◆ TASK GOAL
Skip the pictures and write out, word for word, the lines below from the one with "tip = Vector((x" through the one with "(0.15, 0.19, 0.24))", inclusive.
- - - - - - -
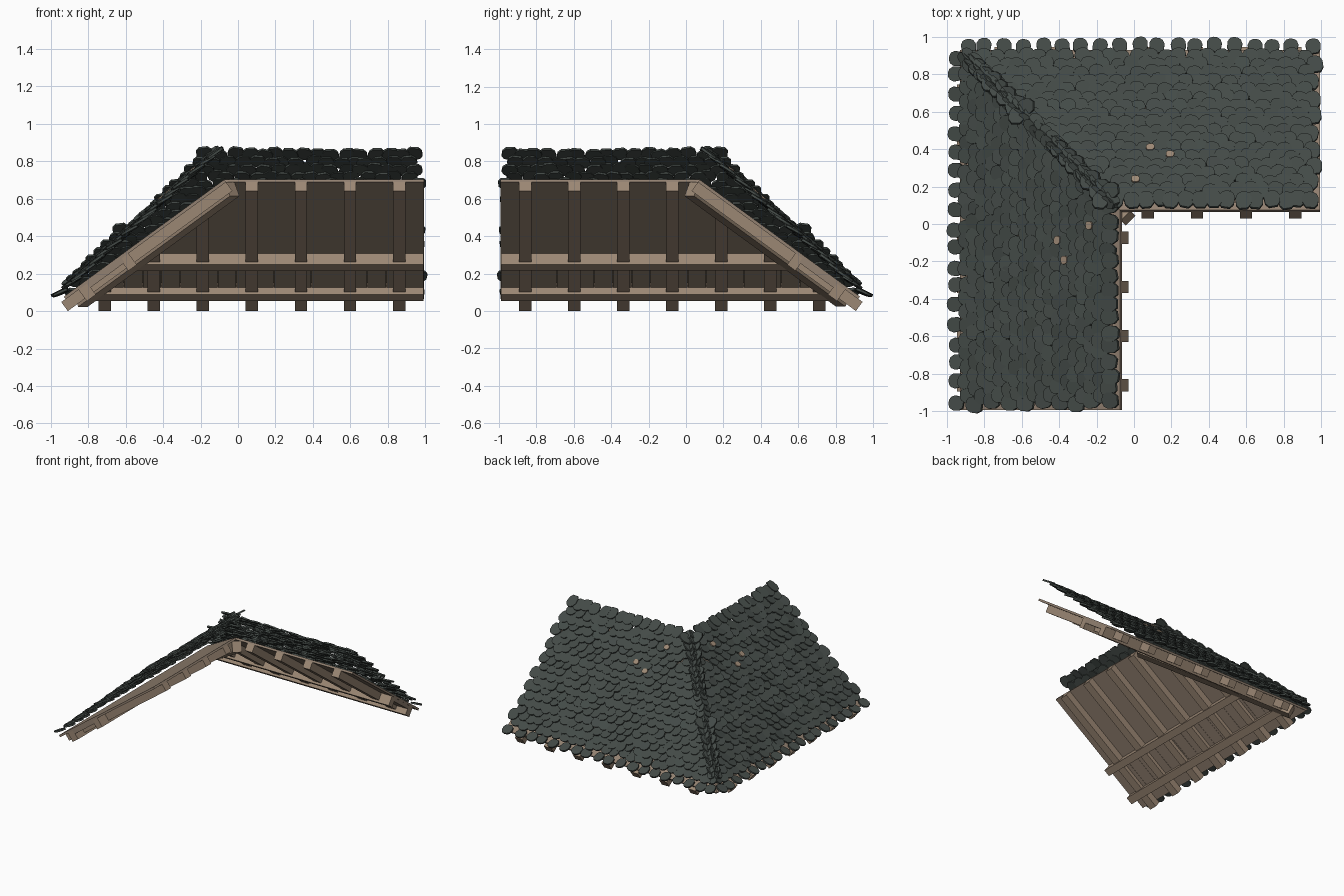
import bpy, bmesh, math, random
from mathutils import Vector, Matrix

if "Cube" in bpy.data.objects:
    bpy.data.objects.remove(bpy.data.objects["Cube"])

random.seed(4)


def material(name, rgb):
    m = bpy.data.materials.new(name)
    m.diffuse_color = (*rgb, 1)
    m.use_nodes = True
    m.node_tree.nodes["Principled BSDF"].inputs["Base Color"].default_value = m.diffuse_color
    return m


SLATE = material("dark_slate", (0.056, 0.068, 0.062))
TAN = material("tan_timber", (0.33, 0.245, 0.175))
PLANK = material("plank_brown", (0.29, 0.22, 0.165))
SWAP = Matrix(((0, -1, 0, 0), (-1, 0, 0, 0), (0, 0, 1, 0), (0, 0, 0, 1)))  # mirror over the hip


def make_object(bm, name, mats):
    bmesh.ops.recalc_face_normals(bm, faces=bm.faces)
    me = bpy.data.meshes.new(name)
    bm.to_mesh(me)
    for m in mats:
        me.materials.append(m)
    ob = bpy.data.objects.new(name, me)
    bpy.context.collection.objects.link(ob)


def both_wings(bm, name, mats):
    make_object(bm, "back_" + name, mats)
    bm.transform(SWAP)
    make_object(bm, "left_" + name, mats)
    bm.free()


def prism(bm, bottom, top):
    a = [bm.verts.new(p) for p in bottom]
    b = [bm.verts.new(p) for p in top]
    n = len(a)
    faces = [bm.faces.new(a[::-1]), bm.faces.new(b)]
    for i in range(n):
        faces.append(bm.faces.new((a[i], a[(i + 1) % n], b[(i + 1) % n], b[i])))
    return a + b, faces


# ---- timber frame, in slope coordinates: x along, s down the slope, d below the deck
TH = math.atan(0.73)
C, S = math.cos(TH), math.sin(TH)
LEN = 1.088


def at(x, s, d):
    return Vector((x, 0.065 + s * C - d * S, 0.69 - s * S - d * C))


def beam(bm, x0, x1, s0, s1, d0, d1):
    """Box on the back slope, mitred where it meets the hip."""
    corners = ((x0, s0), (x1, s0), (x1, s1), (x0, s1))
    vs, fs = prism(bm, [at(x, s, d1) for x, s in corners], [at(x, s, d0) for x, s in corners])
    es = list({e for f in fs for e in f.edges})
    cut = bmesh.ops.bisect_plane(bm, geom=vs + es + fs, plane_co=(0, 0, 0),
                                 plane_no=(1, 1, 0), clear_inner=True)
    edges = [g for g in cut["geom_cut"] if isinstance(g, bmesh.types.BMEdge)]
    if len(edges) > 2:
        bmesh.ops.edgeloop_fill(bm, edges=edges)


# deck
bm = bmesh.new()
beam(bm, -1.1, 0.993, 0, 1.06, -0.015, 0.002)
both_wings(bm, "deck", [PLANK])

# infill boards between the purlins
bm = bmesh.new()
for i in range(20):
    x = 0.99 - i * 0.1
    beam(bm, x - 0.098, x, 0.69, 0.92, 0.001, 0.03)
both_wings(bm, "infill_boards", [PLANK])

# rafters
bm = bmesh.new()
for i in range(7):
    x = 0.86 - i * 0.262
    beam(bm, x - 0.033, x + 0.033, 0, LEN, 0, 0.06)
both_wings(bm, "rafters", [TAN])

# purlins
bm = bmesh.new()
beam(bm, -1, 0.99, 0.645, 0.70, 0, 0.077)
beam(bm, -1, 0.99, 0.915, 0.975, 0, 0.077)
both_wings(bm, "purlins", [TAN])

# hip rafter under the corner
bm = bmesh.new()
hip = Vector((-1, 1, -0.73)).normalized()
side = Vector((1, 1, 0)).normalized() * 0.036
under = hip.cross(side).normalized()
if under.z > 0:
    under = -under
p0 = Vector((-0.045, 0.045, 0.69))
p1 = p0 + Vector((-1, 1, -0.73)) * 0.81
ring = [side, -side, -side + under * 0.085, side + under * 0.085]
prism(bm, [p0 + r for r in ring], [p1 + r for r in ring])
make_object(bm, "hip_rafter", [TAN])
bm.free()

# ---- slate shingles on a steeper plane than the timber: rough rounded discs
SHAPE = ((-0.26, -1), (0.26, -1), (0.47, -0.75), (0.5, -0.35), (0.36, -0.1), (0.14, 0),
         (-0.14, 0), (-0.36, -0.1), (-0.5, -0.35), (-0.47, -0.75))


def shingle(bm, tip, across, down, width, length, tilt=0.17, thick=0.013, tan=0.0):
    normal = across.cross(down).normalized()
    if normal.z < 0:
        normal = -normal
    yaw = Matrix.Rotation(random.uniform(-0.2, 0.2), 3, normal)
    across, down = yaw @ across, yaw @ down
    roll = random.uniform(-0.14, 0.14)
    tilt += random.uniform(-0.05, 0.05)
    bottom = []
    for u, v in SHAPE:
        u, v = u * width, v * length
        bottom.append(tip + across * u + down * v + normal * (v * tilt + u * roll))
    _, faces = prism(bm, bottom, [p + normal * thick for p in bottom])
    if random.random() < tan:
        for f in faces:
            f.material_index = 1


X = Vector((1, 0, 0))
SLOPE = 0.90
DOWN = Vector((0, 1, -SLOPE)).normalized()


def roof_z(y):
    return 0.855 - SLOPE * (y - 0.10)


bm = bmesh.new()
for r in range(18):
    y = 0.168 + r * 0.0447
    x = 0.95 - (r % 2) * 0.037
    while x > -y - 0.005:
        jy = y + random.uniform(-0.008, 0.008)
        tip = Vector((x + random.uniform(-0.007, 0.007), jy, roof_z(jy) + 0.012))
        shingle(bm, tip, X, DOWN, 0.086, 0.1)
        # small bare timber chip showing between the slates
        if random.random() < 0.018:
            shingle(bm, tip + Vector((0.03, -0.012, 0.022)), X, DOWN, 0.045, 0.04, 0.1, 0.012, 1.0)
        x -= 0.0745
# spaced, flatter eave row
x = 0.95
flat = Vector((0, 1, -0.5)).normalized()
while x > -0.93:
    shingle(bm, Vector((x, 0.988 + random.uniform(-0.008, 0.006), 0.076)), X, flat, 0.08, 0.085, 0.05)
    x -= random.uniform(0.09, 0.112)
both_wings(bm, "shingles", [SLATE, TAN])

# hip shingles, overlapping in pairs down the corner
bm = bmesh.new()
hip = Vector((-1, 1, -SLOPE)).normalized()
out = Vector((1, 1, 0)).normalized()
for i in range(27):
    y = 0.155 + i * 0.0295
    c = Vector((-y, y, roof_z(y) + 0.036))
    for sgn in (1, -1):
        across = (out * sgn + Vector((0, 0, -0.75))).normalized()
        across = (across - hip * across.dot(hip)).normalized()
        shingle(bm, c + across * 0.024, across, hip, 0.062, 0.08, 0.18)
make_object(bm, "hip_shingles", [SLATE, TAN])
bm.free()
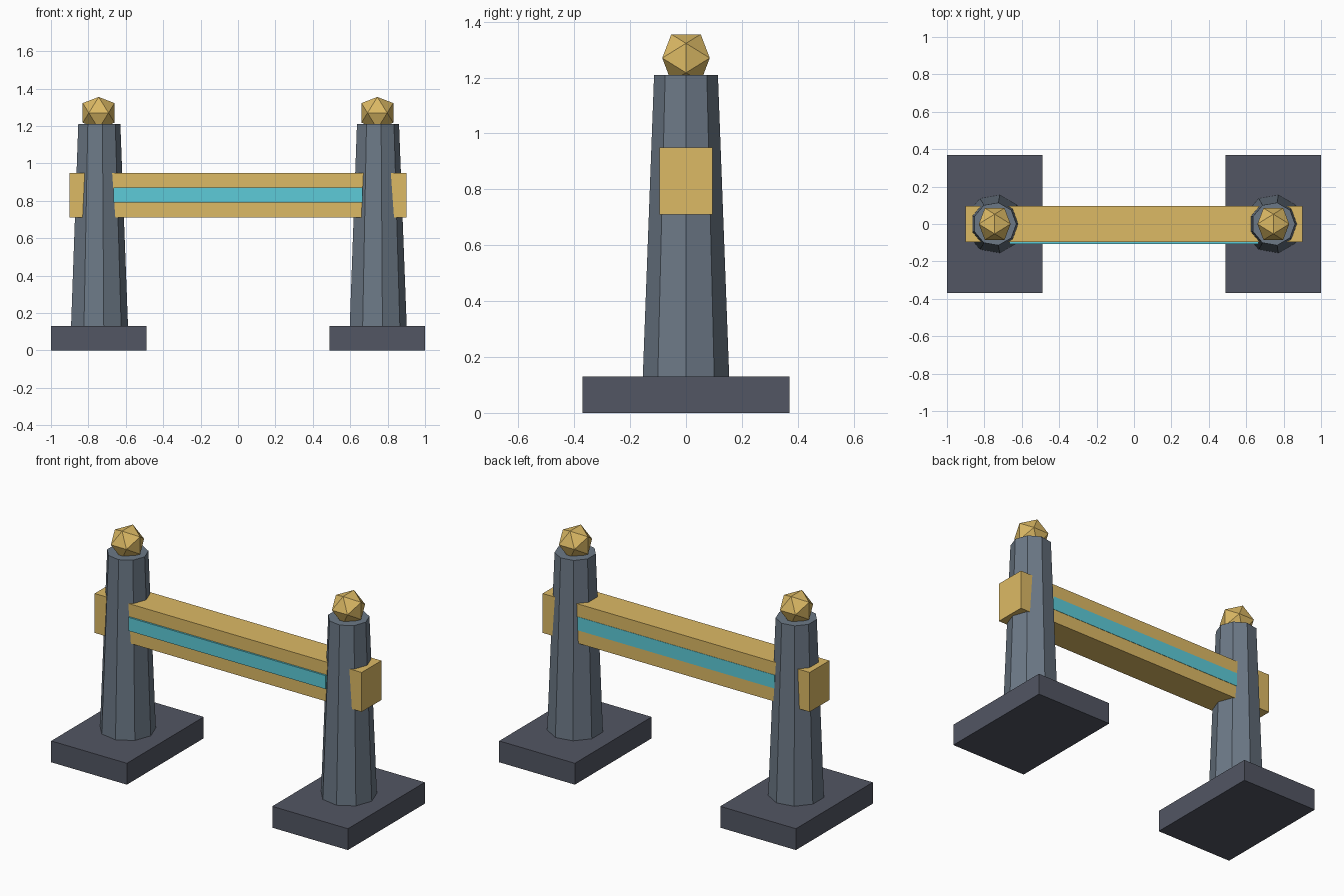
import bpy, bmesh
from math import sqrt
from mathutils import Matrix, Vector

if "Cube" in bpy.data.objects:
    bpy.data.objects.remove(bpy.data.objects["Cube"])


def material(name, rgb):
    m = bpy.data.materials.new(name)
    m.diffuse_color = (*rgb, 1)
    m.use_nodes = True
    m.node_tree.nodes["Principled BSDF"].inputs["Base Color"].default_value = m.diffuse_color
    return m


GOLD = material("gold", (0.72, 0.49, 0.13))
TEAL = material("teal", (0.11, 0.60, 0.69))
STONE = material("stone", (0.15, 0.19, 0.24))
DARK = material("dark_stone", (0.085, 0.093, 0.125))


def finish(name, bm, mat, loc=(0, 0, 0)):
    bmesh.ops.recalc_face_normals(bm, faces=bm.faces)
    me = bpy.data.meshes.new(name)
    bm.to_mesh(me)
    bm.free()
    me.materials.append(mat)
    ob = bpy.data.objects.new(name, me)
    ob.location = loc
    bpy.context.collection.objects.link(ob)
    return ob


def box(name, lo, hi, mat):
    lo, hi = Vector(lo), Vector(hi)
    bm = bmesh.new()
    bmesh.ops.create_cube(bm, size=1, matrix=Matrix.Diagonal((*(hi - lo), 1)))
    return finish(name, bm, mat, (lo + hi) / 2)


def pillar(name, x, z0, z1, r0, r1):
    # nine-sided taper with one corner pointing to +x
    bm = bmesh.new()
    bmesh.ops.create_cone(bm, cap_ends=True, segments=9, radius1=r0, radius2=r1, depth=z1 - z0)
    # turn so that a corner lies exactly on +x
    v = max(bm.verts, key=lambda v: v.co.xy.length).co.xy
    turn = Matrix.Rotation(Vector((1, 0)).angle_signed(v), 4, 'Z')
    bmesh.ops.transform(bm, matrix=turn, verts=bm.verts)
    if abs(max(p.co.x for p in bm.verts) - r0) > 1e-4:
        bmesh.ops.transform(bm, matrix=turn.inverted() @ turn.inverted(), verts=bm.verts)
    return finish(name, bm, STONE, (x, 0, (z0 + z1) / 2))


def finial(name, loc, radius):
    # icosahedron from three golden rectangles, edge up
    phi = (1 + sqrt(5)) / 2
    s = radius / sqrt(1 + phi * phi)
    bm = bmesh.new()
    for a in (-s, s):
        for b in (-s * phi, s * phi):
            for co in ((0, a, b), (a, b, 0), (b, 0, a)):
                bm.verts.new(co)
    bmesh.ops.convex_hull(bm, input=bm.verts)
    return finish(name, bm, GOLD, loc)


# Two posts: foot, pillar and finial
for side, x in (("left", -0.745), ("right", 0.745)):
    box(f"{side}_foot", (x - 0.255, -0.37, 0), (x + 0.255, 0.37, 0.13), DARK)
    pillar(f"{side}_pillar", x, 0.13, 1.21, 0.157, 0.116)
    finial(f"{side}_finial", (x, 0, 1.27), 0.1)

# Crossbeam through both pillars
box("crossbeam", (-0.9, -0.095, 0.71), (0.9, 0.095, 0.95), GOLD)

# Inlay strips: raised on the front, almost flush on the back
box("front_strip", (-0.665, -0.106, 0.79), (0.665, -0.085, 0.872), TEAL)
box("back_strip", (-0.665, 0.085, 0.79), (0.665, 0.097, 0.872), TEAL)
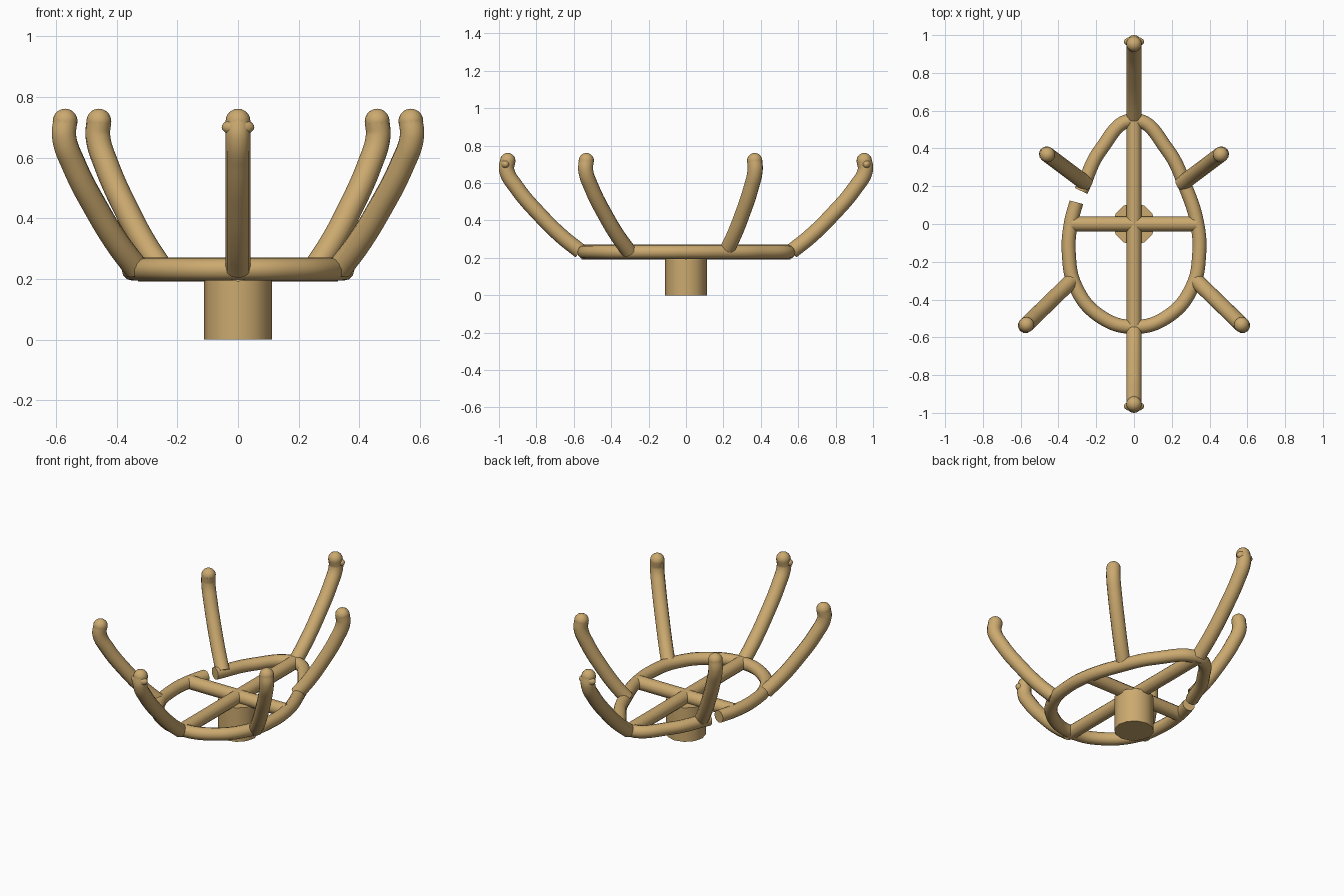
import bpy
from mathutils import Vector

if "Cube" in bpy.data.objects:
    bpy.data.objects.remove(bpy.data.objects["Cube"])

wood = bpy.data.materials.new("tan")
wood.diffuse_color = (0.60, 0.40, 0.16, 1)
wood.use_nodes = True
wood.node_tree.nodes["Principled BSDF"].inputs["Base Color"].default_value = wood.diffuse_color
R = 0.041


def finish(ob, name):
    ob.name = name
    ob.data.materials.clear()
    ob.data.materials.append(wood)
    bpy.ops.object.select_all(action='DESELECT')
    ob.select_set(True)
    bpy.context.view_layer.objects.active = ob
    bpy.ops.object.shade_smooth_by_angle(angle=0.8)


def tube(name, points, radius=R):
    """Round bar swept through the points."""
    cu = bpy.data.curves.new(name, 'CURVE')
    cu.dimensions = '3D'
    cu.bevel_depth = radius
    cu.bevel_resolution = 4
    cu.resolution_u = 8
    cu.use_fill_caps = True
    sp = cu.splines.new('BEZIER')
    sp.bezier_points.add(len(points) - 1)
    for bp, p in zip(sp.bezier_points, points):
        bp.co = p
        bp.handle_left_type = bp.handle_right_type = 'AUTO'
    ob = bpy.data.objects.new(name, cu)
    bpy.context.collection.objects.link(ob)
    bpy.ops.object.select_all(action='DESELECT')
    ob.select_set(True)
    bpy.context.view_layer.objects.active = ob
    bpy.ops.object.convert(target='MESH')
    finish(bpy.context.object, name)


def ball(name, loc, scale):
    bpy.ops.mesh.primitive_uv_sphere_add(segments=16, ring_count=10, location=loc)
    bpy.context.object.scale = scale
    finish(bpy.context.object, name)


# Base post
bpy.ops.mesh.primitive_cylinder_add(vertices=12, radius=0.112, depth=0.21, location=(0, 0, 0.105))
finish(bpy.context.object, "base_post")

# Egg-shaped ring, open at a small gap on the left
ZC = 0.231
half = [(0.175, 0.395), (0.275, 0.19), (0.335, 0.0), (0.345, -0.16), (0.31, -0.33), (0.185, -0.485)]
ring = [(-0.28, 0.175), (-0.175, 0.395), (0, 0.55)] + half + [(0, -0.545)]
ring += [(-x, y) for x, y in reversed(half[2:])] + [(-0.305, 0.115)]
tube("ring", [(x, y, ZC) for x, y in ring], 0.037)

# Cross bars
tube("long_bar", [(0, -0.56, ZC), (0, 0.56, ZC)], 0.04)
tube("cross_bar", [(-0.33, 0, ZC), (0.33, 0, ZC)], 0.04)

# Curved arms: fraction of the outward reach, height
PROFILE = [(0, 0.235), (0.25, 0.315), (0.53, 0.425), (0.85, 0.575), (0.985, 0.67), (0.97, 0.72)]


def arm(name, base, tip):
    b, t = Vector(base), Vector(tip)
    pts = [(*b.lerp(t, f), z) for f, z in PROFILE]
    tube(name, pts)
    ball(name + "_tip", pts[-1], (R, R, R))


for s, side in ((1, "right"), (-1, "left")):
    arm("front_arm_" + side, (0.335 * s, -0.305), (0.577 * s, -0.54))
    arm("back_arm_" + side, (0.255 * s, 0.215), (0.465 * s, 0.372))
for s, side in ((-1, "front"), (1, "back")):
    arm("centre_arm_" + side, (0, 0.565 * s), (0, 0.965 * s))
    # slight flare beside the tip
    ball("flare_" + side, (0, 0.965 * s, 0.70), (0.054, 0.028, 0.028))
- - - - - - -
◆ WRITTEN SOLUTION
        tip = Vector((x + random.uniform(-0.007, 0.007), jy, roof_z(jy) + 0.012))
        shingle(bm, tip, X, DOWN, 0.086, 0.1)
        # small bare timber chip showing between the slates
        if random.random() < 0.018:
            shingle(bm, tip + Vector((0.03, -0.012, 0.022)), X, DOWN, 0.045, 0.04, 0.1, 0.012, 1.0)
        x -= 0.0745
# spaced, flatter eave row
x = 0.95
flat = Vector((0, 1, -0.5)).normalized()
while x > -0.93:
    shingle(bm, Vector((x, 0.988 + random.uniform(-0.008, 0.006), 0.076)), X, flat, 0.08, 0.085, 0.05)
    x -= random.uniform(0.09, 0.112)
both_wings(bm, "shingles", [SLATE, TAN])

# hip shingles, overlapping in pairs down the corner
bm = bmesh.new()
hip = Vector((-1, 1, -SLOPE)).normalized()
out = Vector((1, 1, 0)).normalized()
for i in range(27):
    y = 0.155 + i * 0.0295
    c = Vector((-y, y, roof_z(y) + 0.036))
    for sgn in (1, -1):
        across = (out * sgn + Vector((0, 0, -0.75))).normalized()
        across = (across - hip * across.dot(hip)).normalized()
        shingle(bm, c + across * 0.024, across, hip, 0.062, 0.08, 0.18)
make_object(bm, "hip_shingles", [SLATE, TAN])
bm.free()
import bpy, bmesh
from math import sqrt
from mathutils import Matrix, Vector

if "Cube" in bpy.data.objects:
    bpy.data.objects.remove(bpy.data.objects["Cube"])


def material(name, rgb):
    m = bpy.data.materials.new(name)
    m.diffuse_color = (*rgb, 1)
    m.use_nodes = True
    m.node_tree.nodes["Principled BSDF"].inputs["Base Color"].default_value = m.diffuse_color
    return m


GOLD = material("gold", (0.72, 0.49, 0.13))
TEAL = material("teal", (0.11, 0.60, 0.69))
STONE = material("stone", (0.15, 0.19, 0.24))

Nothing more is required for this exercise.